(Data entries):
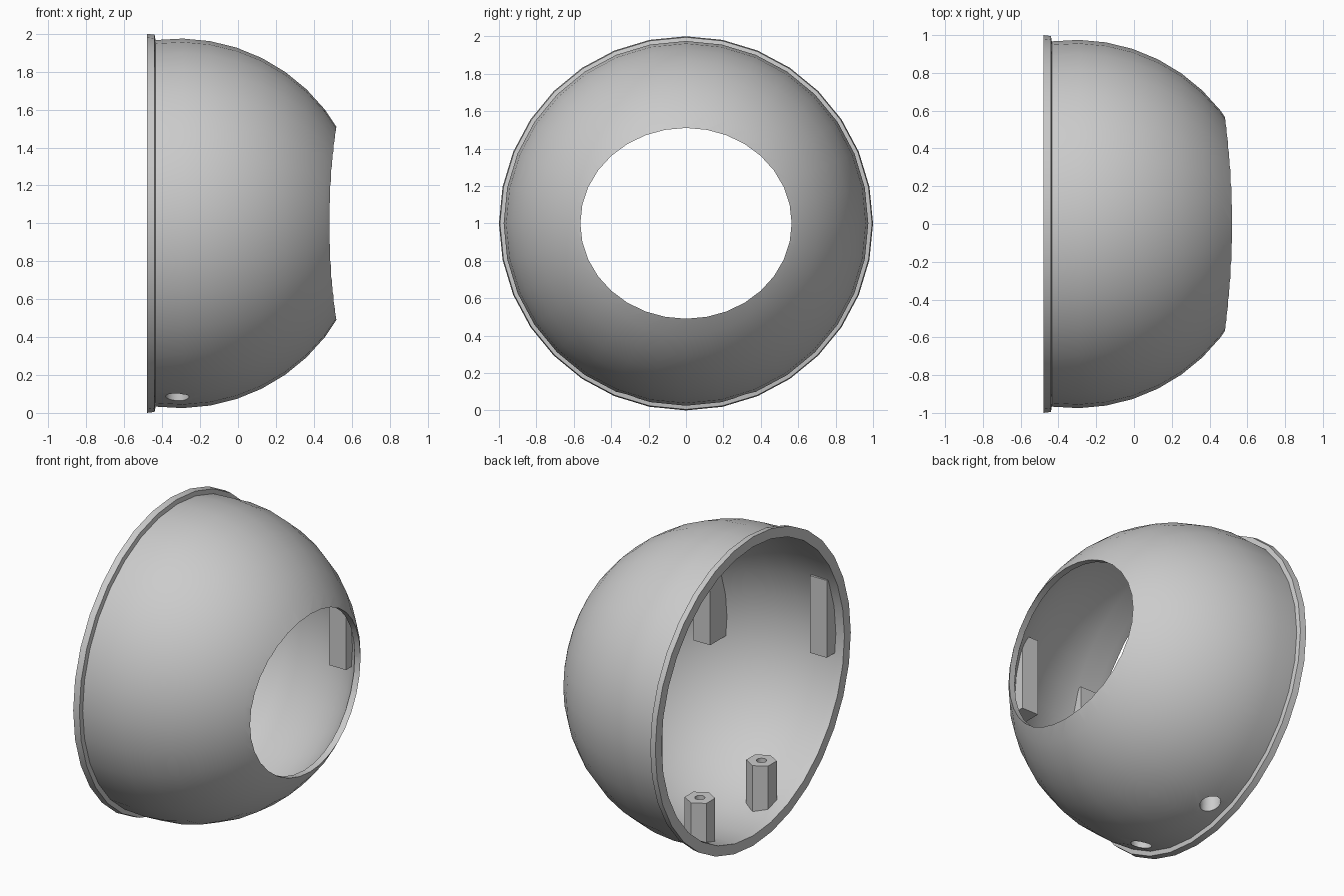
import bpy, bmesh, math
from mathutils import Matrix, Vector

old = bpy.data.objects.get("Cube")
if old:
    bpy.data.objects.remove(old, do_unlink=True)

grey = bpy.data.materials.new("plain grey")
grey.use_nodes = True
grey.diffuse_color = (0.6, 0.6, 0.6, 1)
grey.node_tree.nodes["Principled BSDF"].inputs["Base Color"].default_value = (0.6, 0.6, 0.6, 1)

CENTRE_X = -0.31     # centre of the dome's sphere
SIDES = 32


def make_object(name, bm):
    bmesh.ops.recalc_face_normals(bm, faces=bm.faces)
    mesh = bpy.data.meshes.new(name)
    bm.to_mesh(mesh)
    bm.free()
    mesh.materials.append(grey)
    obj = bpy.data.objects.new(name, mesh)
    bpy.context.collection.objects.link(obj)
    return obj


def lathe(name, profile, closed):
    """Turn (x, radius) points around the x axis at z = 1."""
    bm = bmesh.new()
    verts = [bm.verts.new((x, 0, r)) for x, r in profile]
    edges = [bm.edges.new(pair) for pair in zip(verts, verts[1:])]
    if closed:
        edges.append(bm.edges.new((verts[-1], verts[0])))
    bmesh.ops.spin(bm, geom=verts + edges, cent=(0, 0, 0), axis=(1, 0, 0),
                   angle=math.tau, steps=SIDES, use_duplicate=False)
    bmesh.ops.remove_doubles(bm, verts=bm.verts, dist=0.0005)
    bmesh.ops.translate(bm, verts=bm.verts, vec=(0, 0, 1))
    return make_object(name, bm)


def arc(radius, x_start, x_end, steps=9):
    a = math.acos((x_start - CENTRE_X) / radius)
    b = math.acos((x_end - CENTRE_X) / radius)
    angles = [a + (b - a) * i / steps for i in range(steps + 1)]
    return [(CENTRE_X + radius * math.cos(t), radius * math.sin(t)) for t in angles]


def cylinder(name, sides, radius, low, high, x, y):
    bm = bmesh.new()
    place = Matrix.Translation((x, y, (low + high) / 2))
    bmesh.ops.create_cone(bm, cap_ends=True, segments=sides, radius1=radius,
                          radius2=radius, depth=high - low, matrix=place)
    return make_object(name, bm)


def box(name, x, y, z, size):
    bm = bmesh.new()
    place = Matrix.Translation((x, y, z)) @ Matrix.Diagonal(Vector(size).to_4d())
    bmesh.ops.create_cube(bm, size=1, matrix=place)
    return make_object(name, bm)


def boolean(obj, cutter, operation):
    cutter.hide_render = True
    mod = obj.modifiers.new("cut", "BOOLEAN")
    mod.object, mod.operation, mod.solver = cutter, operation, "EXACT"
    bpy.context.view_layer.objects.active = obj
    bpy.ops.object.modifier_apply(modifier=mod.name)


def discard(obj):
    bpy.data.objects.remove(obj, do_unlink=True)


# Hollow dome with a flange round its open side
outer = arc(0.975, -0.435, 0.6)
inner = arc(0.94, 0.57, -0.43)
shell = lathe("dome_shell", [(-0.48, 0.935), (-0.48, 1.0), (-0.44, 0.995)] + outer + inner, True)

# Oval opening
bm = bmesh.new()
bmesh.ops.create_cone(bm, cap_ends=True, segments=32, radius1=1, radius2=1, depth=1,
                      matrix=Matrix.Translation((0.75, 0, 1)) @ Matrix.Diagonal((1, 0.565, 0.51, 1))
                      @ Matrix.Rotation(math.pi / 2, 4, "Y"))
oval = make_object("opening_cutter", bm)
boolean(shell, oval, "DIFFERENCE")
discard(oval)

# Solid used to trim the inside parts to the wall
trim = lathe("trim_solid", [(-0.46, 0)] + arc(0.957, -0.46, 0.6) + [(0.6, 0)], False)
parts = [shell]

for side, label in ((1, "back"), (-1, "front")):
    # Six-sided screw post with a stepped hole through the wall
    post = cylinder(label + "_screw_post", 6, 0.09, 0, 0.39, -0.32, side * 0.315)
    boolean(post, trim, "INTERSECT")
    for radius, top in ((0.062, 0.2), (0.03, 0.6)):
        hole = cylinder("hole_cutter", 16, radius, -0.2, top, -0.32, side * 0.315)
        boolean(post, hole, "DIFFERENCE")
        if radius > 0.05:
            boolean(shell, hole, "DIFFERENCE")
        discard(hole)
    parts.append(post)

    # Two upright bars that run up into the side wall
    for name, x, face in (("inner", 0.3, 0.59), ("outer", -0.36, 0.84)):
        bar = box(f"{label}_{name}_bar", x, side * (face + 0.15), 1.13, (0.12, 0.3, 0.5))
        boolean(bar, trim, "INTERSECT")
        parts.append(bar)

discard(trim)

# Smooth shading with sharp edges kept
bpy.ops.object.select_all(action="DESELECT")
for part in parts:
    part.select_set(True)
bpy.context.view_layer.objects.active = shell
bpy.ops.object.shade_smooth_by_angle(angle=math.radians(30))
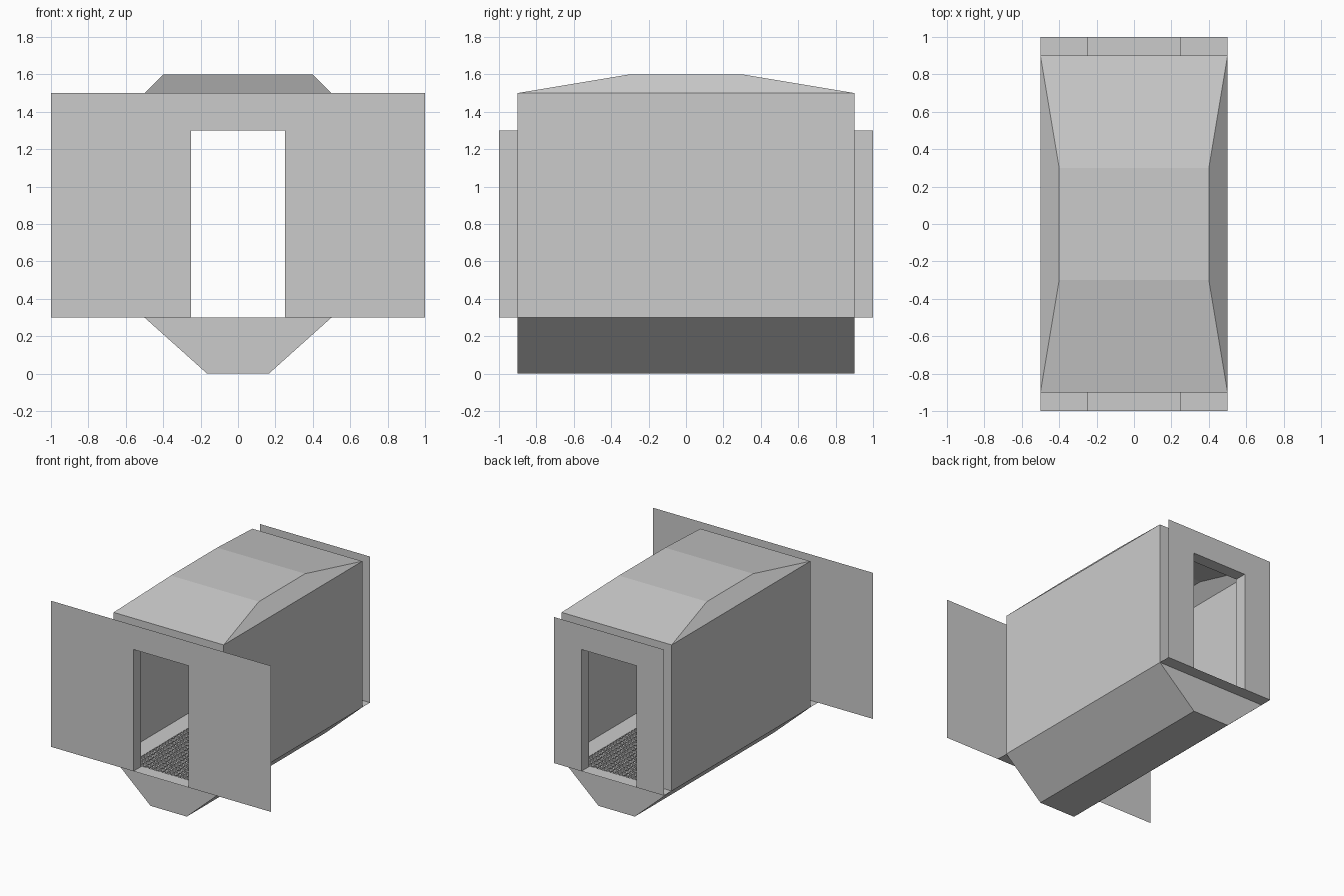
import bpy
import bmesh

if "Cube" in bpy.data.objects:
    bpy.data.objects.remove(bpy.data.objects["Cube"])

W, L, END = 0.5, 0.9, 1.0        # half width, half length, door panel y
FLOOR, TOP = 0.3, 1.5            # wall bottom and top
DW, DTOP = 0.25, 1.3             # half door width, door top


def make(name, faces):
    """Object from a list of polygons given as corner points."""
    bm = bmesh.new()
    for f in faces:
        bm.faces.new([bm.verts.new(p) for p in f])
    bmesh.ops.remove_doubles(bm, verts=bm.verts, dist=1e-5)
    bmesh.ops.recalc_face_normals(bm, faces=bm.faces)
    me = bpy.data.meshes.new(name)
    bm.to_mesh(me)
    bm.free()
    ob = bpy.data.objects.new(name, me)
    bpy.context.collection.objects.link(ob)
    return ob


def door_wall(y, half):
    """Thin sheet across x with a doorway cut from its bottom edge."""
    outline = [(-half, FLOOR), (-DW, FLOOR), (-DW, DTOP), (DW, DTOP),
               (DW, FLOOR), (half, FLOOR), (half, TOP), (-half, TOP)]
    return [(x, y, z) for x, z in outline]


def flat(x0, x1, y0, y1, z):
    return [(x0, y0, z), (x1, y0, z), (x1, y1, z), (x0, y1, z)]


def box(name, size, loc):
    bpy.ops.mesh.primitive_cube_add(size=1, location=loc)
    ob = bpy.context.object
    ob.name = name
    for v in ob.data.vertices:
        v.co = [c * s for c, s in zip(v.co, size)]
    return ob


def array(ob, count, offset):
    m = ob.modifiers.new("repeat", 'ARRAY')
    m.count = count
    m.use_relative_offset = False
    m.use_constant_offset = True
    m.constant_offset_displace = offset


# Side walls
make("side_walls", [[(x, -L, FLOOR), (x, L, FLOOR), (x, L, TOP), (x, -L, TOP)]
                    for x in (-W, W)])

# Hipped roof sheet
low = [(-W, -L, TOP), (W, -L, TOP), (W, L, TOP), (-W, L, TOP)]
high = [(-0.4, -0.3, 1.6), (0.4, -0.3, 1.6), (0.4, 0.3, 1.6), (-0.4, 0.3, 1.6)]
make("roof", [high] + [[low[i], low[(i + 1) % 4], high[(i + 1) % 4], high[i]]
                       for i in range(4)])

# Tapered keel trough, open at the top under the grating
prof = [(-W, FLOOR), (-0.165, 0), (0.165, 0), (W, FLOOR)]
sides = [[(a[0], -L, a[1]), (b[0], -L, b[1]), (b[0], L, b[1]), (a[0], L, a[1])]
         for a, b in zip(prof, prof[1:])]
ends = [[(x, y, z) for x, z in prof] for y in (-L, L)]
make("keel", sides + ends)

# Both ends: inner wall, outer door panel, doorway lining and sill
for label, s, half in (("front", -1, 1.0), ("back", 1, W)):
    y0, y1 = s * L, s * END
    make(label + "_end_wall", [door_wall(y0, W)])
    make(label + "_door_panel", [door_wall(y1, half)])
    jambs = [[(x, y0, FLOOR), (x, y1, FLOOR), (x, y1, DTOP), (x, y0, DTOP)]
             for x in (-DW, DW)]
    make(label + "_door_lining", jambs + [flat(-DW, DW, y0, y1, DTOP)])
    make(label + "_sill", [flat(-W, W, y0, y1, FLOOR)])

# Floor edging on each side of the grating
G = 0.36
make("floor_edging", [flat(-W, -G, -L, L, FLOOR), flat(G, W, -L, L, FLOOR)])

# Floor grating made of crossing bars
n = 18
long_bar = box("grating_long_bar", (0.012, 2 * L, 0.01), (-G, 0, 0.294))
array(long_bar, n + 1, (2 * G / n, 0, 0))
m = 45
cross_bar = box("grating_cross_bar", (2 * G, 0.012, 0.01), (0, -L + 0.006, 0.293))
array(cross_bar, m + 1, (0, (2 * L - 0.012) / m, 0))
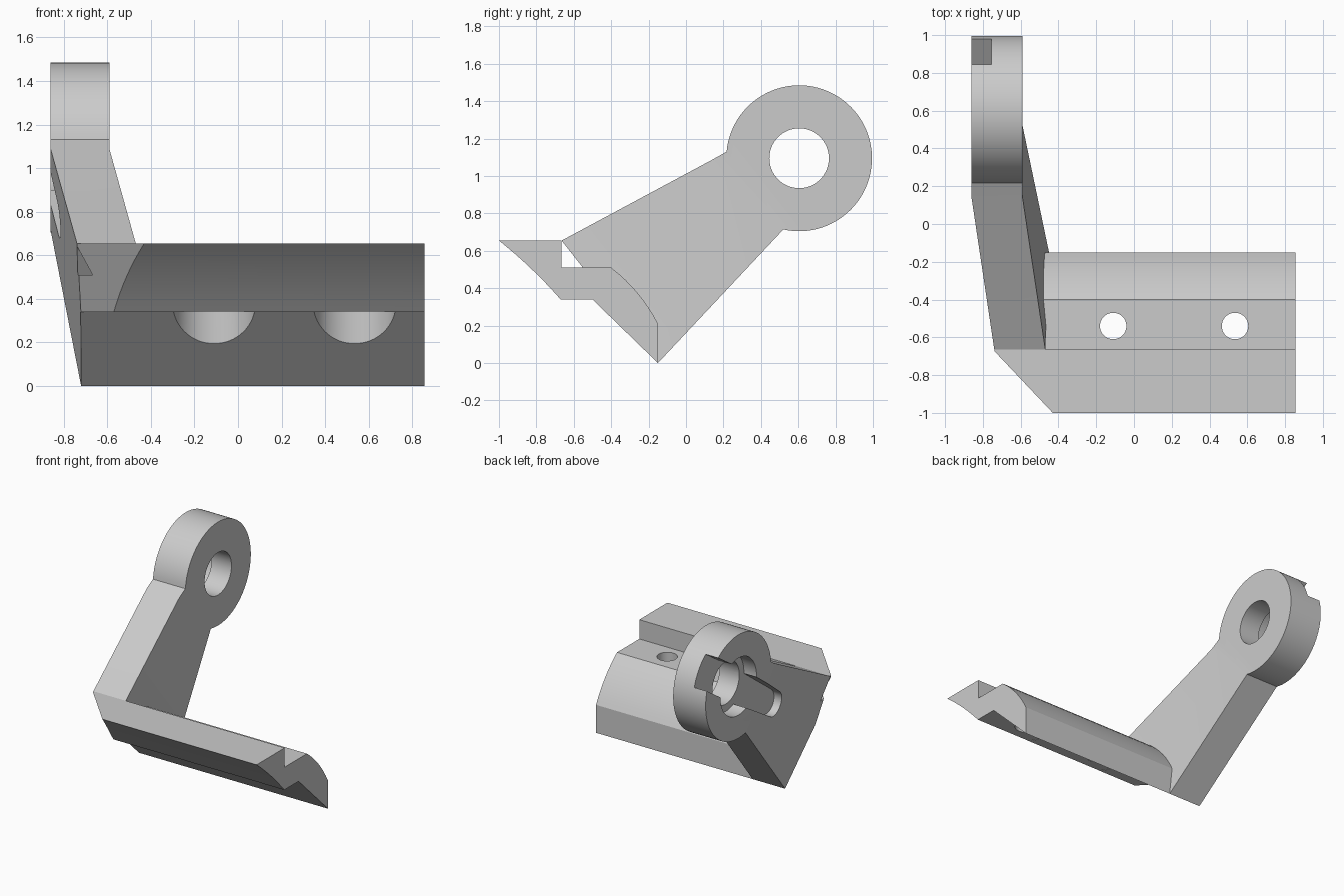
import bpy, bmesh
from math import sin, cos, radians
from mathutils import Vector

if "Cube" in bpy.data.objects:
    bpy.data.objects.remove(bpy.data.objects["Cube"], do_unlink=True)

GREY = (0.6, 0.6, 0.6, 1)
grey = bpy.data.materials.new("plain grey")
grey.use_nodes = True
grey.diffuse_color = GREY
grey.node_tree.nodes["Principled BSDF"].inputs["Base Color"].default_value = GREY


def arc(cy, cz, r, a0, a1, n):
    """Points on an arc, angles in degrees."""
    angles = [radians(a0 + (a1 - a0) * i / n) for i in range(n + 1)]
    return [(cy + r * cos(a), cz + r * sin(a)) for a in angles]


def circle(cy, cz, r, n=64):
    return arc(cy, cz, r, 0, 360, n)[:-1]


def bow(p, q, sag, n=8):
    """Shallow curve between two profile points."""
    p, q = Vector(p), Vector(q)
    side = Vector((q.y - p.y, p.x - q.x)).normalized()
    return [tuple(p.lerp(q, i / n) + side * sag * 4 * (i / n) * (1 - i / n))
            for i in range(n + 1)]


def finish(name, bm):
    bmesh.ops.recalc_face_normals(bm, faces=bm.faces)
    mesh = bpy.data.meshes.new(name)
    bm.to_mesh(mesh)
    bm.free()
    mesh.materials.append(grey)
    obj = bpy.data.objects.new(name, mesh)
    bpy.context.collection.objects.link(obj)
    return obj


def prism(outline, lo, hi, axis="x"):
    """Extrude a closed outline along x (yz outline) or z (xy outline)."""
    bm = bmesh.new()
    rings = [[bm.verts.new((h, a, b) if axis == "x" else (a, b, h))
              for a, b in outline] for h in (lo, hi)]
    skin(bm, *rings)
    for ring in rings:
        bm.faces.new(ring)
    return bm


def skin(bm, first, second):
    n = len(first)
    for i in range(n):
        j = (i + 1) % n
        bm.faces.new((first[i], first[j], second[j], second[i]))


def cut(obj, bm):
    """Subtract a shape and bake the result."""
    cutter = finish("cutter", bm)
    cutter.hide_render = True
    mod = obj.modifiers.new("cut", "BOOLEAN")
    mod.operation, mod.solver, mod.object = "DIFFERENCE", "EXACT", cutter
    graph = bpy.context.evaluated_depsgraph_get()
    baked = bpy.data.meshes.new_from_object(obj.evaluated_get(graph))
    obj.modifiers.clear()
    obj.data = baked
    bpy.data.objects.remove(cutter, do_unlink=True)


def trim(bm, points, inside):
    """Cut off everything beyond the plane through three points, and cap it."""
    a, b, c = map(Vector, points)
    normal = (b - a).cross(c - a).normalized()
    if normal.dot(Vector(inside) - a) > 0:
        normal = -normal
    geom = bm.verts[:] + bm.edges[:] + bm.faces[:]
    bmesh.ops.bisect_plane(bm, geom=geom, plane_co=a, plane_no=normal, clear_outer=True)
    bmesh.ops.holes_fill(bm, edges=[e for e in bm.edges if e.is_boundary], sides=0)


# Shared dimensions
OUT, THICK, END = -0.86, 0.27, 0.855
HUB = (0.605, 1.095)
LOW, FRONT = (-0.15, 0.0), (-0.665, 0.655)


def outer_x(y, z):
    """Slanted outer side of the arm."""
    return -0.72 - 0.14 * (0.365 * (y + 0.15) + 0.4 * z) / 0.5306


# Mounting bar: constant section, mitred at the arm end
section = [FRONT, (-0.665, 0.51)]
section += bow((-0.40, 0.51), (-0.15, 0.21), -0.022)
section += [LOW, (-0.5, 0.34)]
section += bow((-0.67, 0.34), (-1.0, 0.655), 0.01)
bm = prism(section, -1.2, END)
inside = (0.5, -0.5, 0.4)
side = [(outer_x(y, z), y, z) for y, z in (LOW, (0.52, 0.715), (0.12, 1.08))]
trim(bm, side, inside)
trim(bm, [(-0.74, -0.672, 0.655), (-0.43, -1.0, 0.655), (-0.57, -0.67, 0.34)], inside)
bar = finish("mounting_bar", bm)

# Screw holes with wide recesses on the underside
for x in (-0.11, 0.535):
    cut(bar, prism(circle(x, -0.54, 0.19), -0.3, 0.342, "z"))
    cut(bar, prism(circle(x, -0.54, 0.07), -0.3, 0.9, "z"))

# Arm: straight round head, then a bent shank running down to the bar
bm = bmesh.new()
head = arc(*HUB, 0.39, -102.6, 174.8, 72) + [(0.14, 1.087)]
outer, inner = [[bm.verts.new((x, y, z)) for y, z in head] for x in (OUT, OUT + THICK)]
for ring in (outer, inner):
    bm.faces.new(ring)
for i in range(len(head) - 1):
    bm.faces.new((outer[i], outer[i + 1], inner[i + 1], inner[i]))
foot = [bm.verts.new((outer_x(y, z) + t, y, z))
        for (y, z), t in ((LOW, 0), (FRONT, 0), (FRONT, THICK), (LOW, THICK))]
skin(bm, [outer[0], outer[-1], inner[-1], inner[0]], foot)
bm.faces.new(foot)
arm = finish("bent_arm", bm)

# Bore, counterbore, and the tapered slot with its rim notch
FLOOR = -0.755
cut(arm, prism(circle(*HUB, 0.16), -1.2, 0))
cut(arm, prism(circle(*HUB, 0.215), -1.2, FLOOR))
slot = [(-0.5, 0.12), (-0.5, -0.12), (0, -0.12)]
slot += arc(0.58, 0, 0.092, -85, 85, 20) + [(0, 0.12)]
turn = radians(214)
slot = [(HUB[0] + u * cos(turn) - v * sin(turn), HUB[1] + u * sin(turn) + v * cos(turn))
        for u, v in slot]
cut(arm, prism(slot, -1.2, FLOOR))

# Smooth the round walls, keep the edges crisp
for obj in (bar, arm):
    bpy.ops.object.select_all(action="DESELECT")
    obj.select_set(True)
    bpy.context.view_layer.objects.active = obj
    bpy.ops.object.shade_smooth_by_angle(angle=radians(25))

(Description of the task):
Copy out, exactly and alone, the lines of the entries above between the ones holding "for i in range(len(head)" and "FLOOR = -0.755", inclusive.

(Exercise result):
for i in range(len(head) - 1):
    bm.faces.new((outer[i], outer[i + 1], inner[i + 1], inner[i]))
foot = [bm.verts.new((outer_x(y, z) + t, y, z))
        for (y, z), t in ((LOW, 0), (FRONT, 0), (FRONT, THICK), (LOW, THICK))]
skin(bm, [outer[0], outer[-1], inner[-1], inner[0]], foot)
bm.faces.new(foot)
arm = finish("bent_arm", bm)

# Bore, counterbore, and the tapered slot with its rim notch
FLOOR = -0.755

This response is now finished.